If your doctor prescribes eye drops for treating your chronic dry eye symptoms, your medical insurance may not cover the entire cost of the drug. This cost comes directly out of your wallet.
Doctor visits or procedures
Depending on the coverage and type of vision insurance you have, you may have to cover part or all of your eye doctor visits. These costs can add up when you have a chronic condition like dry eye.1
In-office procedures that your doctor performs may not be covered by your insurance, leaving you to pay the bill.1
Nutritional supplements or other supplies
When it comes to supplements, you may be tempted to buy the “quick fix” advertised to cure chronic dry eye. Unfortunately, there is no cure for chronic dry eye. The supplements used to treat dry eye should be recommended by your doctor, as some may be harmful.
Omega-3 fatty acids, found in dietary supplements and foods such as fish and flaxseed, may be recommended by your doctor. These have anti-inflammatory properties that may help with dry eye symptoms. These supplements are not cheap and are available OTC. This means your medical insurance is unlikely to cover the cost of buying these.2

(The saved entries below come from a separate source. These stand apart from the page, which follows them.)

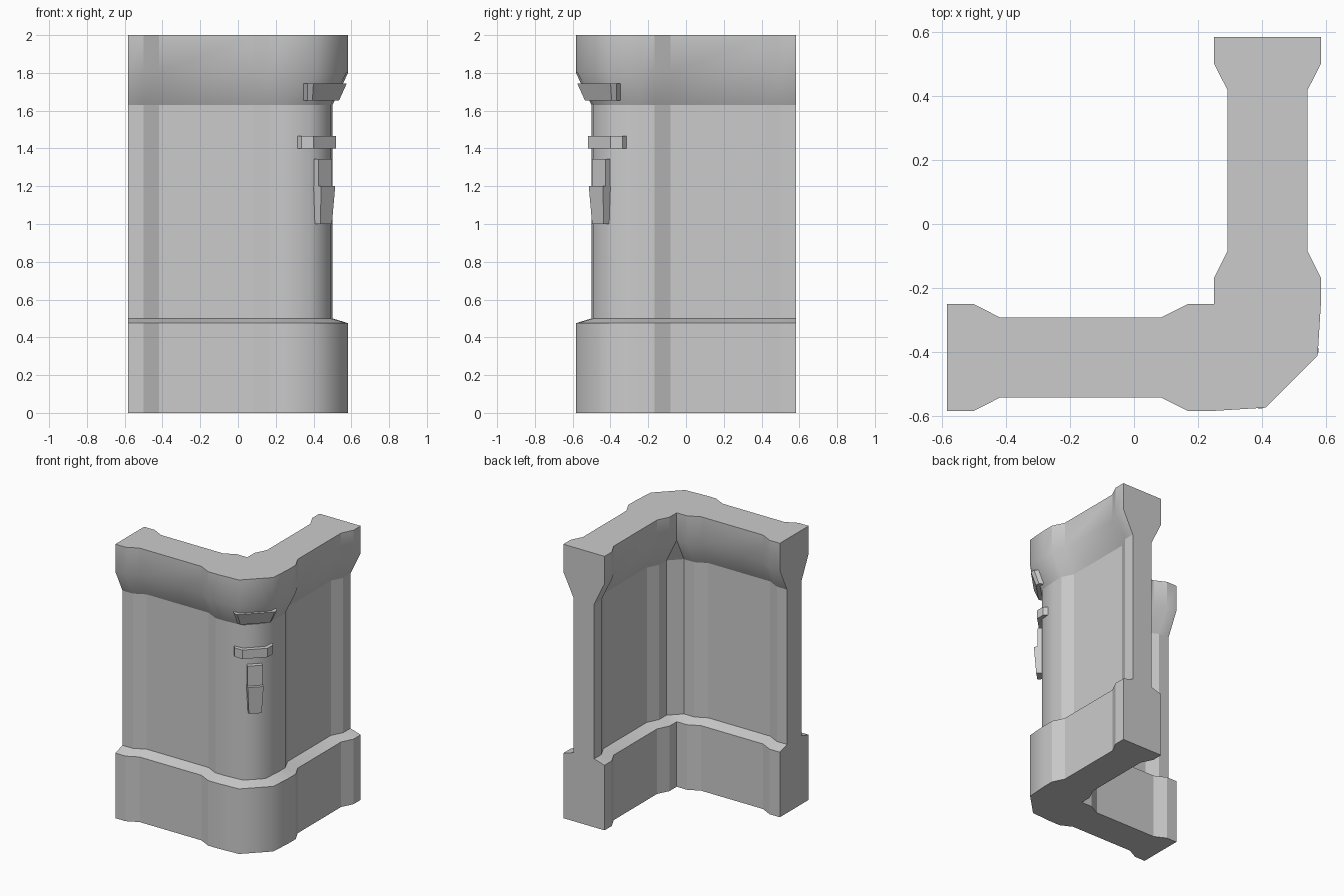
import bpy, bmesh, math
from mathutils import Vector

cube = bpy.data.objects.get("Cube")
if cube:
    bpy.data.objects.remove(cube, do_unlink=True)

stone = bpy.data.materials.new("grey_stone")
stone.use_nodes = True
GREY = (0.6, 0.6, 0.6, 1)
stone.diffuse_color = GREY
stone.node_tree.nodes["Principled BSDF"].inputs["Base Color"].default_value = GREY


def loft(name, rings, sharp):
    """Skin a stack of closed rings, cap both ends, sharpen edges by a rule."""
    bm = bmesh.new()
    rows = [[bm.verts.new(p) for p in ring] for ring in rings]
    n = len(rows[0])
    for low, high in zip(rows, rows[1:]):
        for i in range(n):
            j = (i + 1) % n
            bm.faces.new((low[i], low[j], high[j], high[i]))
    bm.faces.new(rows[0])
    bm.faces.new(rows[-1])
    bmesh.ops.remove_doubles(bm, verts=bm.verts, dist=0.0005)
    bmesh.ops.recalc_face_normals(bm, faces=bm.faces)
    for f in bm.faces:
        f.smooth = True
    for e in bm.edges:
        e.smooth = not sharp(e)
    mesh = bpy.data.meshes.new(name)
    bm.to_mesh(mesh)
    bm.free()
    mesh.materials.append(stone)
    ob = bpy.data.objects.new(name, mesh)
    bpy.context.collection.objects.link(ob)
    return ob


def swap(points):
    """Mirror a footprint half across the corner diagonal."""
    return [(-y, -x) for x, y in reversed(points)]


# Wall footprint: one leg with a recessed panel, mirrored to make the corner
E, D = 0.583, 0.083
STATIONS = ((-E, 0), (-0.5, 0), (-0.417, 0.042), (D, 0.042), (0.167, 0), (0.25, 0))


def footprint(inset, corner):
    outer = [(x, -E + d + inset) for x, d in STATIONS] + [corner]
    inner = [(x, -0.25 - d - inset) for x, d in reversed(STATIONS)]
    return outer + swap(outer) + swap(inner) + inner


wide = footprint(0, (0.41, -0.573))
shaft = footprint(D, (0.385, -0.49))
# the two inner corner points of the wide outline share one spot


def wall_sharp(e):
    a, b = (v.co for v in e.verts)
    mid = (a + b) / 2
    if abs(a.z - b.z) < 0.01:
        return abs(mid.z - 1.8) > 0.01
    rounded = mid.x > 0.3 and mid.y < -0.3 and mid.x - mid.y > 0.8
    return e.calc_face_angle(0) > math.radians(50 if rounded else 26.5)


levels = ((0, wide), (0.475, wide), (0.5, shaft), (1.63, shaft), (1.8, wide), (2, wide))
loft("corner_wall", [[(x, y, z) for x, y in ring] for z, ring in levels], wall_sharp)


# Raised ornaments on the rounded corner, laid out along and across the diagonal
def ornament(name, low, high):
    """low and high: height, then (out, side) points of one half of the outline."""
    rings = []
    for z, *half in (low, high):
        full = half + [(u, -v) for u, v in reversed(half)]
        rings.append([((u + v) / math.sqrt(2), (v - u) / math.sqrt(2), z) for u, v in full])
    return loft(name, rings, lambda e: e.calc_face_angle(0) > math.radians(20))


ornament("upper_tablet", (1.655, (0.59, 0.11), (0.635, 0.115), (0.657, 0.1)),
         (1.745, (0.59, 0.14), (0.665, 0.145), (0.69, 0.125)))
ornament("curved_band", (1.4, (0.55, 0.125), (0.605, 0.13), (0.65, 0.085)),
         (1.465, (0.55, 0.125), (0.605, 0.13), (0.65, 0.085)))
ornament("middle_block", (1.2, (0.59, 0.05), (0.652, 0.05)),
         (1.345, (0.59, 0.05), (0.652, 0.05)))
ornament("lower_block", (1.0, (0.59, 0.043), (0.66, 0.043)),
         (1.2, (0.59, 0.053), (0.675, 0.053)))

The indirect costs related to chronic dry eye cannot be understated. Because nearly half of those with dry eye disease do not seek treatment, the total indirect costs cannot be determined. However, doctors have studied indirect costs from those with dry eyes and how this impacts their job. Some findings reported include:2
- Job productivity losses from not going to work or not being able to fully perform your job.
- The number of workdays lost was more than 8 days per year for those with mild dry eye disease. For those with severe dry eye, it was more than 14 days per year.
Do I qualify for disability payments?
If your dry eye symptoms are making it hard for you to maintain or find a job, you may consider applying for Social Security disability benefits. Dry eye and the conditions that cause it are not well known. Because of this, you may find it hard to get disability payments approved. If you want more information, you can find details on the Social Security Administration website, talk to your doctor, or find a lawyer who specializes in disability.3
Is there anything I can do?
It may seem like the costs of dry eye treatment are out of your control. Luckily, there are some things you can do to help, including:
- Look for sales on the OTC products you use.
- Check both your medical and vision insurance policies for ways to save. You may have a benefit that you are not using that could help offset the costs of treatment.
- Talk to your doctor. If you take prescription eye drops and the costs are too high, tell your doctor. There may be a cheaper alternative.